Samsung’s mobile business head of strategic marketing D.J. Lee announced the move during the Galaxy Note 3 launch event in Seoul, Wednesday.
Samsung is trying to stay a step ahead in the race, teasing the public with its YOUM flexible AMOLED display technology last year and a prototype smartphone showcased last January.
The displays were supposed to go to market last April but has been delayed, with reports pointing to a November launch instead. Now, Samsungâ€™s head of strategic marketing for mobile business D.J. Lee has revealed that the company is planning to introduce a finished product in South Korea in October.
However, the company still may face a major challenge in making other handset components – such as batteries – that can bend with the rest of the unit.
No further details were revealed, so its unclear whether the yet unannounced phone will see an international release, or what the device will look like. This is reflected in a number of patents the firm has applied for, where Samsung describes designing devices with shatter-proof curved screens to fit more comfortably in the hand.
It has been rumored that Samsung’s debut curved handset will be a variant of its Galaxy Note 3 smartphone, and given that the handset is set to be announced at the Galaxy Note 3 launch event, this theory does seem to make sense, says the Inquirer
In this case Samsung’s first curved smartphone may feature a ‘phablet’ sized curved OLED display along with a quad-core processor, 3GB of RAM, Google’s Android 4.3 Jelly Bean mobile operating system, dual 13MP and 2MP cameras and a 3,200mAh battery.
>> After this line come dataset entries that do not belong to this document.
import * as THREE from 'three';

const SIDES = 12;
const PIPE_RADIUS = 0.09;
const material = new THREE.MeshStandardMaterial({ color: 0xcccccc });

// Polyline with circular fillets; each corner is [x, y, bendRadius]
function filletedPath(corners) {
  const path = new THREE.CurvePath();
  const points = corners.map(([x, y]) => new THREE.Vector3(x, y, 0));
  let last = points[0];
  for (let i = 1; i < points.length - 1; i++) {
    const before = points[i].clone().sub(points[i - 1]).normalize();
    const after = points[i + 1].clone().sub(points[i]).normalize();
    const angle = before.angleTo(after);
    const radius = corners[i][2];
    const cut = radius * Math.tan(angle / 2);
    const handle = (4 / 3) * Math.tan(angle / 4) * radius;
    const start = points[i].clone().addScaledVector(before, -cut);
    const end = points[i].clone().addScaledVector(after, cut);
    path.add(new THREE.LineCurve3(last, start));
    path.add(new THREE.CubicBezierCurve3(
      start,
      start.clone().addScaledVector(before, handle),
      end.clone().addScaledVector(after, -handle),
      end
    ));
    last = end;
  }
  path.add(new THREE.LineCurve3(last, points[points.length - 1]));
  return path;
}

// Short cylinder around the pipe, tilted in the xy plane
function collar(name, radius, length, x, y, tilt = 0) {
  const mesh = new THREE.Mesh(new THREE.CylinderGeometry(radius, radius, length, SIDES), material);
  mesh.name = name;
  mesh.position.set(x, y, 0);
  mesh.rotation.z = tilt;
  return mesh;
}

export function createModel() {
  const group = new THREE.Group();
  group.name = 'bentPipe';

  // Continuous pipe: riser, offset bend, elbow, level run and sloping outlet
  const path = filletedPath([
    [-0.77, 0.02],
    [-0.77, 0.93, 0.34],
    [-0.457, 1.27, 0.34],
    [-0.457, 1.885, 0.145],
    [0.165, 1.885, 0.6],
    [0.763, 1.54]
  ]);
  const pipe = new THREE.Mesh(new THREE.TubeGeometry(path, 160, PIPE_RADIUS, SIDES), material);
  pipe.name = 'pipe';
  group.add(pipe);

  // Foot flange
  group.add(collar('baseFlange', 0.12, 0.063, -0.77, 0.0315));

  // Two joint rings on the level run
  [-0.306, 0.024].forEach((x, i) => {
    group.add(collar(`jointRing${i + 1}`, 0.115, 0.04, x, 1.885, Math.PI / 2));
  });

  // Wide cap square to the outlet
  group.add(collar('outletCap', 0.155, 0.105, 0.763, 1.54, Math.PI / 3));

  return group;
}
Samsung has also been experimenting a lot with flexible displays. Technical hurdles aside, the main problem with flexible displays thus far has been figuring out a practical use for them. Samsung even went as far as to launch a contest over the summer offeringÂ cash prizesÂ totaling $20,000 for flexible display device ideas.
Curved displays are already commercially available in large-screen televisions offered by companies including Samsung and LG.
The displays are supposed to offer a more immersive viewing experience but are significantly more expensive than standard screens.
Samsung’s Nexus S was the first smartphone to offer a “Contour Display” that was designed to fit more comfortably in your palm.
Samsung is not alone in exploring curved displays. Earlier this year it was reported that Apple was experimenting with wristwatch-like iOS devices that sport curved glass.
In another attempt to break new ground, Samsung earlier this month unveiled a smart watch called Galaxy Gear, which can take photos and videos, make or take phone calls and or check emails.
Wearable technology and computers, including Google Glass, is considered the next frontier in consumer electronics following smartphones, reports the Fox News.
However, the watch received some scathing reviews, along with complaints that it only worked in conjunction with Samsungâ€™s latest oversized smartphone, the Galaxy Note III.